[Saved entries]
----

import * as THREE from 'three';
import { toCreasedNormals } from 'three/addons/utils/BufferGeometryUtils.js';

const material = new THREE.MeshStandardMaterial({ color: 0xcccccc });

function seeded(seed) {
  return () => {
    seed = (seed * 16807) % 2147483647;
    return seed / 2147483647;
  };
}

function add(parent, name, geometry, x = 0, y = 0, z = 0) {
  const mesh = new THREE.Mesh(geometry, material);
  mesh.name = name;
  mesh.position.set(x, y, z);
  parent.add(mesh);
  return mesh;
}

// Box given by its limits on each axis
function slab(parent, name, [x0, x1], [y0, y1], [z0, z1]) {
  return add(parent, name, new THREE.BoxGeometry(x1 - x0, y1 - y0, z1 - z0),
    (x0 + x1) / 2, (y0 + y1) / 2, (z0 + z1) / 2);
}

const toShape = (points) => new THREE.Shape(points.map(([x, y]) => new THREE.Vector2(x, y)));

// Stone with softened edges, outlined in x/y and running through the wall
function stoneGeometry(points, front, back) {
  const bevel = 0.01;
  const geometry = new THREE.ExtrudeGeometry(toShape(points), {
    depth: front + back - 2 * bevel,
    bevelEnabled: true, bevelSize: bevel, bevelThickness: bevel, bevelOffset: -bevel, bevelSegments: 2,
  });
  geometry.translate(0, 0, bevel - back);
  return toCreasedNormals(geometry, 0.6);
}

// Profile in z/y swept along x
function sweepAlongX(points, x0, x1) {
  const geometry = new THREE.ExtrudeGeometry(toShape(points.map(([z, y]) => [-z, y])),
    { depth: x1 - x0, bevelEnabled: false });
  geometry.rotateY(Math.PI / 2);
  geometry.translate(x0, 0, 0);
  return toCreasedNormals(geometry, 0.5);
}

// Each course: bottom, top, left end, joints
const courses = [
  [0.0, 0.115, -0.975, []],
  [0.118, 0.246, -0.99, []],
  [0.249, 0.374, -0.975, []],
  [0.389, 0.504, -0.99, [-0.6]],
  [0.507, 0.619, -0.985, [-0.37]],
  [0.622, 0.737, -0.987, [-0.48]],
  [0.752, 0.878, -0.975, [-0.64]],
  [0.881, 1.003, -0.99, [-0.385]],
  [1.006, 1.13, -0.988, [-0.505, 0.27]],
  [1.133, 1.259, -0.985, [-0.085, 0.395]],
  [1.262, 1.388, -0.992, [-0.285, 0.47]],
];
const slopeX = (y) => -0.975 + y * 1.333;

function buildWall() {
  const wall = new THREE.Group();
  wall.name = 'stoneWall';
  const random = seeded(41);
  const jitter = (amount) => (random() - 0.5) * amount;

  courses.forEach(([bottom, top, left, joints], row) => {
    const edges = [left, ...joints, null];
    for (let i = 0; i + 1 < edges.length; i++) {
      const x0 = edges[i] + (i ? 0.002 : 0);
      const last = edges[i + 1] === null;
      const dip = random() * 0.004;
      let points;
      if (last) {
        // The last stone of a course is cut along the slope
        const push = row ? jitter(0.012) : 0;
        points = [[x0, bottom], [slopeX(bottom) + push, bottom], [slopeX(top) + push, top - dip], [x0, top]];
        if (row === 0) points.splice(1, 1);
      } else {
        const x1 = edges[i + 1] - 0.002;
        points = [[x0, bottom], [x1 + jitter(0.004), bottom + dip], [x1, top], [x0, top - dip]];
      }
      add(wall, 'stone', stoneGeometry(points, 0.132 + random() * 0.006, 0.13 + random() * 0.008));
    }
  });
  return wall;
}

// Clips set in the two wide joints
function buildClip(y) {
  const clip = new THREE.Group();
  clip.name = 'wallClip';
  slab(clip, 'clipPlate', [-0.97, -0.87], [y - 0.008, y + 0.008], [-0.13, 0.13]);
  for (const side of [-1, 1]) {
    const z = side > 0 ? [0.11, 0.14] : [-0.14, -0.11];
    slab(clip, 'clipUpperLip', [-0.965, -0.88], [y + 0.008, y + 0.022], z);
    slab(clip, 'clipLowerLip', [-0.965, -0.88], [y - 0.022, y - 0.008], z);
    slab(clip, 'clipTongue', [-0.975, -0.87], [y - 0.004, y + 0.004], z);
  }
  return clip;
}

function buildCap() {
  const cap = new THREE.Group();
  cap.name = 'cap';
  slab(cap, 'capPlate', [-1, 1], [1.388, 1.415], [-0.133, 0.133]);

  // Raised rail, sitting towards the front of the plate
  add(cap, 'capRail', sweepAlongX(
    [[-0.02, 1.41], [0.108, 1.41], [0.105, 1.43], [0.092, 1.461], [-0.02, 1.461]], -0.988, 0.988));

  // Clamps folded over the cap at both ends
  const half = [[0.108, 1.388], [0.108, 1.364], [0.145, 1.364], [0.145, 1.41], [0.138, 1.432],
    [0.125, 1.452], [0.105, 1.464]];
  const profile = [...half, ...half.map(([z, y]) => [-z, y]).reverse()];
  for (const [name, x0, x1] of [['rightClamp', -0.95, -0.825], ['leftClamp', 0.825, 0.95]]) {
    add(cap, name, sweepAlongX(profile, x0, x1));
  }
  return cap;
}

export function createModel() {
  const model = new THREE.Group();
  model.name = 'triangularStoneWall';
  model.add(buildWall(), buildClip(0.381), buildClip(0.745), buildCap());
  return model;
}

----

◆ **What needs to be done**: Would you print all of the records exactly as they were given?

◆ **Exercise solution**:
import * as THREE from 'three';
import { toCreasedNormals } from 'three/addons/utils/BufferGeometryUtils.js';

const material = new THREE.MeshStandardMaterial({ color: 0xcccccc });

function seeded(seed) {
  return () => {
    seed = (seed * 16807) % 2147483647;
    return seed / 2147483647;
  };
}

function add(parent, name, geometry, x = 0, y = 0, z = 0) {
  const mesh = new THREE.Mesh(geometry, material);
  mesh.name = name;
  mesh.position.set(x, y, z);
  parent.add(mesh);
  return mesh;
}

// Box given by its limits on each axis
function slab(parent, name, [x0, x1], [y0, y1], [z0, z1]) {
  return add(parent, name, new THREE.BoxGeometry(x1 - x0, y1 - y0, z1 - z0),
    (x0 + x1) / 2, (y0 + y1) / 2, (z0 + z1) / 2);
}

const toShape = (points) => new THREE.Shape(points.map(([x, y]) => new THREE.Vector2(x, y)));

// Stone with softened edges, outlined in x/y and running through the wall
function stoneGeometry(points, front, back) {
  const bevel = 0.01;
  const geometry = new THREE.ExtrudeGeometry(toShape(points), {
    depth: front + back - 2 * bevel,
    bevelEnabled: true, bevelSize: bevel, bevelThickness: bevel, bevelOffset: -bevel, bevelSegments: 2,
  });
  geometry.translate(0, 0, bevel - back);
  return toCreasedNormals(geometry, 0.6);
}

// Profile in z/y swept along x
function sweepAlongX(points, x0, x1) {
  const geometry = new THREE.ExtrudeGeometry(toShape(points.map(([z, y]) => [-z, y])),
    { depth: x1 - x0, bevelEnabled: false });
  geometry.rotateY(Math.PI / 2);
  geometry.translate(x0, 0, 0);
  return toCreasedNormals(geometry, 0.5);
}

// Each course: bottom, top, left end, joints
const courses = [
  [0.0, 0.115, -0.975, []],
  [0.118, 0.246, -0.99, []],
  [0.249, 0.374, -0.975, []],
  [0.389, 0.504, -0.99, [-0.6]],
  [0.507, 0.619, -0.985, [-0.37]],
  [0.622, 0.737, -0.987, [-0.48]],
  [0.752, 0.878, -0.975, [-0.64]],
  [0.881, 1.003, -0.99, [-0.385]],
  [1.006, 1.13, -0.988, [-0.505, 0.27]],
  [1.133, 1.259, -0.985, [-0.085, 0.395]],
  [1.262, 1.388, -0.992, [-0.285, 0.47]],
];
const slopeX = (y) => -0.975 + y * 1.333;

function buildWall() {
  const wall = new THREE.Group();
  wall.name = 'stoneWall';
  const random = seeded(41);
  const jitter = (amount) => (random() - 0.5) * amount;

  courses.forEach(([bottom, top, left, joints], row) => {
    const edges = [left, ...joints, null];
    for (let i = 0; i + 1 < edges.length; i++) {
      const x0 = edges[i] + (i ? 0.002 : 0);
      const last = edges[i + 1] === null;
      const dip = random() * 0.004;
      let points;
      if (last) {
        // The last stone of a course is cut along the slope
        const push = row ? jitter(0.012) : 0;
        points = [[x0, bottom], [slopeX(bottom) + push, bottom], [slopeX(top) + push, top - dip], [x0, top]];
        if (row === 0) points.splice(1, 1);
      } else {
        const x1 = edges[i + 1] - 0.002;
        points = [[x0, bottom], [x1 + jitter(0.004), bottom + dip], [x1, top], [x0, top - dip]];
      }
      add(wall, 'stone', stoneGeometry(points, 0.132 + random() * 0.006, 0.13 + random() * 0.008));
    }
  });
  return wall;
}

// Clips set in the two wide joints
function buildClip(y) {
  const clip = new THREE.Group();
  clip.name = 'wallClip';
  slab(clip, 'clipPlate', [-0.97, -0.87], [y - 0.008, y + 0.008], [-0.13, 0.13]);
  for (const side of [-1, 1]) {
    const z = side > 0 ? [0.11, 0.14] : [-0.14, -0.11];
    slab(clip, 'clipUpperLip', [-0.965, -0.88], [y + 0.008, y + 0.022], z);
    slab(clip, 'clipLowerLip', [-0.965, -0.88], [y - 0.022, y - 0.008], z);
    slab(clip, 'clipTongue', [-0.975, -0.87], [y - 0.004, y + 0.004], z);
  }
  return clip;
}

function buildCap() {
  const cap = new THREE.Group();
  cap.name = 'cap';
  slab(cap, 'capPlate', [-1, 1], [1.388, 1.415], [-0.133, 0.133]);

  // Raised rail, sitting towards the front of the plate
  add(cap, 'capRail', sweepAlongX(
    [[-0.02, 1.41], [0.108, 1.41], [0.105, 1.43], [0.092, 1.461], [-0.02, 1.461]], -0.988, 0.988));

  // Clamps folded over the cap at both ends
  const half = [[0.108, 1.388], [0.108, 1.364], [0.145, 1.364], [0.145, 1.41], [0.138, 1.432],
    [0.125, 1.452], [0.105, 1.464]];
  const profile = [...half, ...half.map(([z, y]) => [-z, y]).reverse()];
  for (const [name, x0, x1] of [['rightClamp', -0.95, -0.825], ['leftClamp', 0.825, 0.95]]) {
    add(cap, name, sweepAlongX(profile, x0, x1));
  }
  return cap;
}

export function createModel() {
  const model = new THREE.Group();
  model.name = 'triangularStoneWall';
  model.add(buildWall(), buildClip(0.381), buildClip(0.745), buildCap());
  return model;
}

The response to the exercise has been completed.